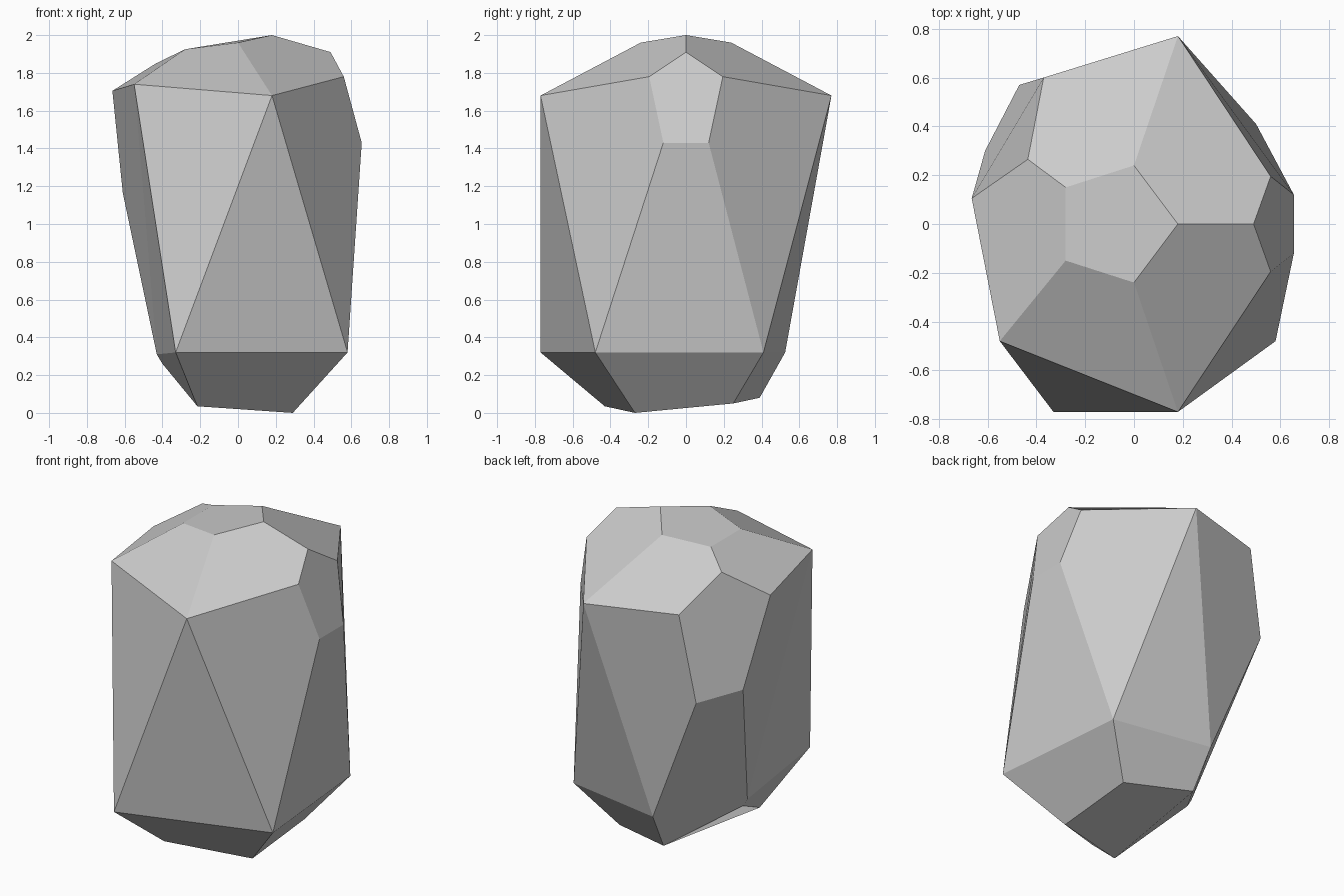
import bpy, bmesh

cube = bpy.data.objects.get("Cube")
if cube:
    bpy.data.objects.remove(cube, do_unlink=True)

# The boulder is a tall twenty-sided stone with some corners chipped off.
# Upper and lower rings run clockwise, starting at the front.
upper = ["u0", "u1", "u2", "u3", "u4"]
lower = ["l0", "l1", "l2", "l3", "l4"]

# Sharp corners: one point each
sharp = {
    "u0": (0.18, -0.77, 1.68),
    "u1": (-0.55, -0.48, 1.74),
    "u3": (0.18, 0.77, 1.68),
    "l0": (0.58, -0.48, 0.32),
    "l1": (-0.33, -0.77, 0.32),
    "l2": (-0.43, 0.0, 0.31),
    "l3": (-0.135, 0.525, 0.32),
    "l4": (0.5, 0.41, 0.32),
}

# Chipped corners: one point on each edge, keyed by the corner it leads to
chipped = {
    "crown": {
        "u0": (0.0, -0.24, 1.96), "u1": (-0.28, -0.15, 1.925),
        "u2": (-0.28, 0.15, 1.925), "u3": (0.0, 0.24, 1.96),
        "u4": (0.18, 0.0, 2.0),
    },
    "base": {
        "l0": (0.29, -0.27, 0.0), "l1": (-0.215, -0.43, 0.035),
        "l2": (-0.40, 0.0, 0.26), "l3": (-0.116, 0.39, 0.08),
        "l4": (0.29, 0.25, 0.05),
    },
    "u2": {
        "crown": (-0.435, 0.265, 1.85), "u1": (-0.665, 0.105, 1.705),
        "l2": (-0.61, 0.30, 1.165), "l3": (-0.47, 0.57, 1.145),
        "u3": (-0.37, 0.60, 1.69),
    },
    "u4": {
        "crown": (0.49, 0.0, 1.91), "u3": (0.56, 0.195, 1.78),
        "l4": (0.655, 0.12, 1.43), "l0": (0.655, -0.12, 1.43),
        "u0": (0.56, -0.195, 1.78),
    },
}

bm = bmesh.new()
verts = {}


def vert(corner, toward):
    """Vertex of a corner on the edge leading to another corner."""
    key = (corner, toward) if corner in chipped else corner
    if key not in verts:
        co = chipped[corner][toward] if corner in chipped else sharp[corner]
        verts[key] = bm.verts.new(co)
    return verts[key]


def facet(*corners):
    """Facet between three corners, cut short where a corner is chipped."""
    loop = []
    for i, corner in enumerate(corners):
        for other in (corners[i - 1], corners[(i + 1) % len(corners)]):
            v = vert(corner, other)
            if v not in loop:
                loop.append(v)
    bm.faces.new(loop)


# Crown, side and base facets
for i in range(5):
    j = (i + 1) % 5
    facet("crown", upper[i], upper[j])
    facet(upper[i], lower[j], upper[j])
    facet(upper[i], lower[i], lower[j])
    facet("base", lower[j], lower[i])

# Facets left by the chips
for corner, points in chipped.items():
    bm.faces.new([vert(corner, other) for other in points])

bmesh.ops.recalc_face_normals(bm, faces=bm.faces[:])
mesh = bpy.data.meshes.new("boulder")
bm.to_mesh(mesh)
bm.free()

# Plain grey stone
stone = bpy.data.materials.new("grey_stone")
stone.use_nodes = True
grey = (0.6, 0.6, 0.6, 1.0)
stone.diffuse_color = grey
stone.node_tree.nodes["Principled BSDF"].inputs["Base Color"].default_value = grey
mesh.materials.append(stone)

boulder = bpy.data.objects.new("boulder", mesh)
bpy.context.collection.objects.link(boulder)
******
• WHAT IS REQUIRED
The records above are to be restated exactly, without their pictures.

• TASK RESULT
import bpy, bmesh

cube = bpy.data.objects.get("Cube")
if cube:
    bpy.data.objects.remove(cube, do_unlink=True)

# The boulder is a tall twenty-sided stone with some corners chipped off.
# Upper and lower rings run clockwise, starting at the front.
upper = ["u0", "u1", "u2", "u3", "u4"]
lower = ["l0", "l1", "l2", "l3", "l4"]

# Sharp corners: one point each
sharp = {
    "u0": (0.18, -0.77, 1.68),
    "u1": (-0.55, -0.48, 1.74),
    "u3": (0.18, 0.77, 1.68),
    "l0": (0.58, -0.48, 0.32),
    "l1": (-0.33, -0.77, 0.32),
    "l2": (-0.43, 0.0, 0.31),
    "l3": (-0.135, 0.525, 0.32),
    "l4": (0.5, 0.41, 0.32),
}

# Chipped corners: one point on each edge, keyed by the corner it leads to
chipped = {
    "crown": {
        "u0": (0.0, -0.24, 1.96), "u1": (-0.28, -0.15, 1.925),
        "u2": (-0.28, 0.15, 1.925), "u3": (0.0, 0.24, 1.96),
        "u4": (0.18, 0.0, 2.0),
    },
    "base": {
        "l0": (0.29, -0.27, 0.0), "l1": (-0.215, -0.43, 0.035),
        "l2": (-0.40, 0.0, 0.26), "l3": (-0.116, 0.39, 0.08),
        "l4": (0.29, 0.25, 0.05),
    },
    "u2": {
        "crown": (-0.435, 0.265, 1.85), "u1": (-0.665, 0.105, 1.705),
        "l2": (-0.61, 0.30, 1.165), "l3": (-0.47, 0.57, 1.145),
        "u3": (-0.37, 0.60, 1.69),
    },
    "u4": {
        "crown": (0.49, 0.0, 1.91), "u3": (0.56, 0.195, 1.78),
        "l4": (0.655, 0.12, 1.43), "l0": (0.655, -0.12, 1.43),
        "u0": (0.56, -0.195, 1.78),
    },
}

bm = bmesh.new()
verts = {}


def vert(corner, toward):
    """Vertex of a corner on the edge leading to another corner."""
    key = (corner, toward) if corner in chipped else corner
    if key not in verts:
        co = chipped[corner][toward] if corner in chipped else sharp[corner]
        verts[key] = bm.verts.new(co)
    return verts[key]


def facet(*corners):
    """Facet between three corners, cut short where a corner is chipped."""
    loop = []
    for i, corner in enumerate(corners):
        for other in (corners[i - 1], corners[(i + 1) % len(corners)]):
            v = vert(corner, other)
            if v not in loop:
                loop.append(v)
    bm.faces.new(loop)


# Crown, side and base facets
for i in range(5):
    j = (i + 1) % 5
    facet("crown", upper[i], upper[j])
    facet(upper[i], lower[j], upper[j])
    facet(upper[i], lower[i], lower[j])
    facet("base", lower[j], lower[i])

# Facets left by the chips
for corner, points in chipped.items():
    bm.faces.new([vert(corner, other) for other in points])

bmesh.ops.recalc_face_normals(bm, faces=bm.faces[:])
mesh = bpy.data.meshes.new("boulder")
bm.to_mesh(mesh)
bm.free()

# Plain grey stone
stone = bpy.data.materials.new("grey_stone")
stone.use_nodes = True
grey = (0.6, 0.6, 0.6, 1.0)
stone.diffuse_color = grey
stone.node_tree.nodes["Principled BSDF"].inputs["Base Color"].default_value = grey
mesh.materials.append(stone)

boulder = bpy.data.objects.new("boulder", mesh)
bpy.context.collection.objects.link(boulder)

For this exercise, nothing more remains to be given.